Task statement - Reproduce exactly the lines below from the one containing "from math import sin, cos, pi, radians" through the one containing "verts.append(bm.verts.new((sx * (hx", including both, and nothing else.
=== Begin Enclosure ===
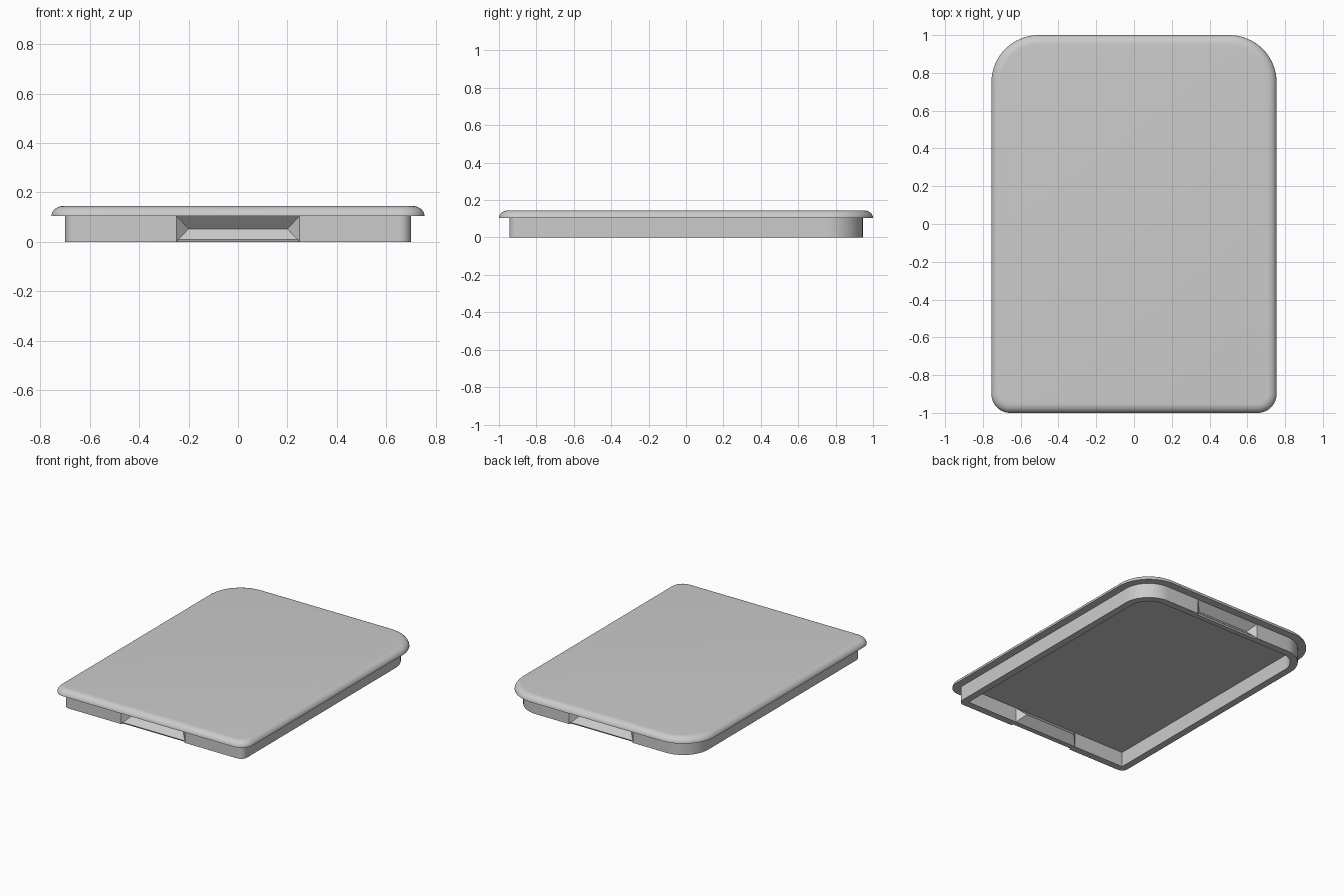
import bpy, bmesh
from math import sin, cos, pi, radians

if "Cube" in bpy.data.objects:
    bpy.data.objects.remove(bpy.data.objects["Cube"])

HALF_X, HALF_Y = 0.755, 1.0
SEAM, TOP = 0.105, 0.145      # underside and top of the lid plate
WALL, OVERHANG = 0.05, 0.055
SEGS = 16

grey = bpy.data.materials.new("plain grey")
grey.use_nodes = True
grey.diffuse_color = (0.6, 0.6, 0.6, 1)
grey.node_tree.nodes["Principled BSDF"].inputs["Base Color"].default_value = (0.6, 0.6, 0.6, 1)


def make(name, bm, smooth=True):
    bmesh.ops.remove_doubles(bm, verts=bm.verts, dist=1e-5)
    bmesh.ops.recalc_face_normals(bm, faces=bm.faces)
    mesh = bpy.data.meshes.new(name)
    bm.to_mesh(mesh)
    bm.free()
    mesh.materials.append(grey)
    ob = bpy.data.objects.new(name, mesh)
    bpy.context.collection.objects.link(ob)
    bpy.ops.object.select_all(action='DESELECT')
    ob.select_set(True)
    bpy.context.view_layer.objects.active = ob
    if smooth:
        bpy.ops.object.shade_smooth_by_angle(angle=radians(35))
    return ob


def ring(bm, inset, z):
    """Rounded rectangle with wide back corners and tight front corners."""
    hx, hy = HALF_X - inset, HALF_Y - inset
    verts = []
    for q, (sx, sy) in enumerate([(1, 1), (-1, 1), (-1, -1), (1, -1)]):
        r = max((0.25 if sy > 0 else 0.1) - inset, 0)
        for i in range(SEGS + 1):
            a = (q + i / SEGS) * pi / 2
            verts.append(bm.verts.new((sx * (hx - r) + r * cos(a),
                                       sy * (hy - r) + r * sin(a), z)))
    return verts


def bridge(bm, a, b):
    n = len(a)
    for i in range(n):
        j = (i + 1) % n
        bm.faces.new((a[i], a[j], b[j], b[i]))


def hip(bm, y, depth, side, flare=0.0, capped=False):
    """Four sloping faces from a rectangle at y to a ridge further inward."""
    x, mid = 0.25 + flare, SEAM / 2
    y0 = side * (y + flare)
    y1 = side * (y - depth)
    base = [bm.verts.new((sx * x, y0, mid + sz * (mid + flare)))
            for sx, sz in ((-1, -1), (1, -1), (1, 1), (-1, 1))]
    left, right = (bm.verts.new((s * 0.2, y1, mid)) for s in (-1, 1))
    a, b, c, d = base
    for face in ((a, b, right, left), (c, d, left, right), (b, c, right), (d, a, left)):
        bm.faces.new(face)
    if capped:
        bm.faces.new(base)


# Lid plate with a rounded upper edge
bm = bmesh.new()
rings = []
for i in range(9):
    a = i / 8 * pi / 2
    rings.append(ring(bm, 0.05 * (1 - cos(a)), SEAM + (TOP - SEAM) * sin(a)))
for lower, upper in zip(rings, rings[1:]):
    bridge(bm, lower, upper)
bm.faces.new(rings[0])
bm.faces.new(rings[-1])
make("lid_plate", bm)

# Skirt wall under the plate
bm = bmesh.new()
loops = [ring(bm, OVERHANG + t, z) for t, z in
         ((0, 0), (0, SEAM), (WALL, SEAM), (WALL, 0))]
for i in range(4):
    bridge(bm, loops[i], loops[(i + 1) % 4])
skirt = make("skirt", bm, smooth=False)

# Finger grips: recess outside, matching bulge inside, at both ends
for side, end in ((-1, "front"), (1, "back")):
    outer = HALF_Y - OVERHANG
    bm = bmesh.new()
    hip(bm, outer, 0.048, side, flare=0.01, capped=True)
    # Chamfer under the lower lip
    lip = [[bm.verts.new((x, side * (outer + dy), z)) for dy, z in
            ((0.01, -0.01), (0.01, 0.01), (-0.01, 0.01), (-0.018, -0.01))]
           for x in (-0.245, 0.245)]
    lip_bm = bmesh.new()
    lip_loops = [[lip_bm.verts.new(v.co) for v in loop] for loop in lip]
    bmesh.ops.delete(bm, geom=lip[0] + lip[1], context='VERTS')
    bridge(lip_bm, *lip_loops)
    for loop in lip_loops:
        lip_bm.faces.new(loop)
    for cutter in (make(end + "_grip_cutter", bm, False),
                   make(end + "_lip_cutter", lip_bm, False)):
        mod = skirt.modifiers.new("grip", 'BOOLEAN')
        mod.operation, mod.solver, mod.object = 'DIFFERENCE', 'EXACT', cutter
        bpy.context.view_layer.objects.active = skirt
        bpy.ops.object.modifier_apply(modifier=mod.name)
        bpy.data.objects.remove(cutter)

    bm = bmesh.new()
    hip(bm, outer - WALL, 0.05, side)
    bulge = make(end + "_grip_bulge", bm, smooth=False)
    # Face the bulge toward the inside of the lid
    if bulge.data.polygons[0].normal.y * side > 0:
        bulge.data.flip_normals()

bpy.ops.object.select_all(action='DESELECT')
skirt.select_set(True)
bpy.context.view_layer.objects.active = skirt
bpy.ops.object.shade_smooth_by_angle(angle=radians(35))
=== End Enclosure ===
Answer to the problem -
from math import sin, cos, pi, radians

if "Cube" in bpy.data.objects:
    bpy.data.objects.remove(bpy.data.objects["Cube"])

HALF_X, HALF_Y = 0.755, 1.0
SEAM, TOP = 0.105, 0.145      # underside and top of the lid plate
WALL, OVERHANG = 0.05, 0.055
SEGS = 16

grey = bpy.data.materials.new("plain grey")
grey.use_nodes = True
grey.diffuse_color = (0.6, 0.6, 0.6, 1)
grey.node_tree.nodes["Principled BSDF"].inputs["Base Color"].default_value = (0.6, 0.6, 0.6, 1)


def make(name, bm, smooth=True):
    bmesh.ops.remove_doubles(bm, verts=bm.verts, dist=1e-5)
    bmesh.ops.recalc_face_normals(bm, faces=bm.faces)
    mesh = bpy.data.meshes.new(name)
    bm.to_mesh(mesh)
    bm.free()
    mesh.materials.append(grey)
    ob = bpy.data.objects.new(name, mesh)
    bpy.context.collection.objects.link(ob)
    bpy.ops.object.select_all(action='DESELECT')
    ob.select_set(True)
    bpy.context.view_layer.objects.active = ob
    if smooth:
        bpy.ops.object.shade_smooth_by_angle(angle=radians(35))
    return ob


def ring(bm, inset, z):
    """Rounded rectangle with wide back corners and tight front corners."""
    hx, hy = HALF_X - inset, HALF_Y - inset
    verts = []
    for q, (sx, sy) in enumerate([(1, 1), (-1, 1), (-1, -1), (1, -1)]):
        r = max((0.25 if sy > 0 else 0.1) - inset, 0)
        for i in range(SEGS + 1):
            a = (q + i / SEGS) * pi / 2
            verts.append(bm.verts.new((sx * (hx - r) + r * cos(a),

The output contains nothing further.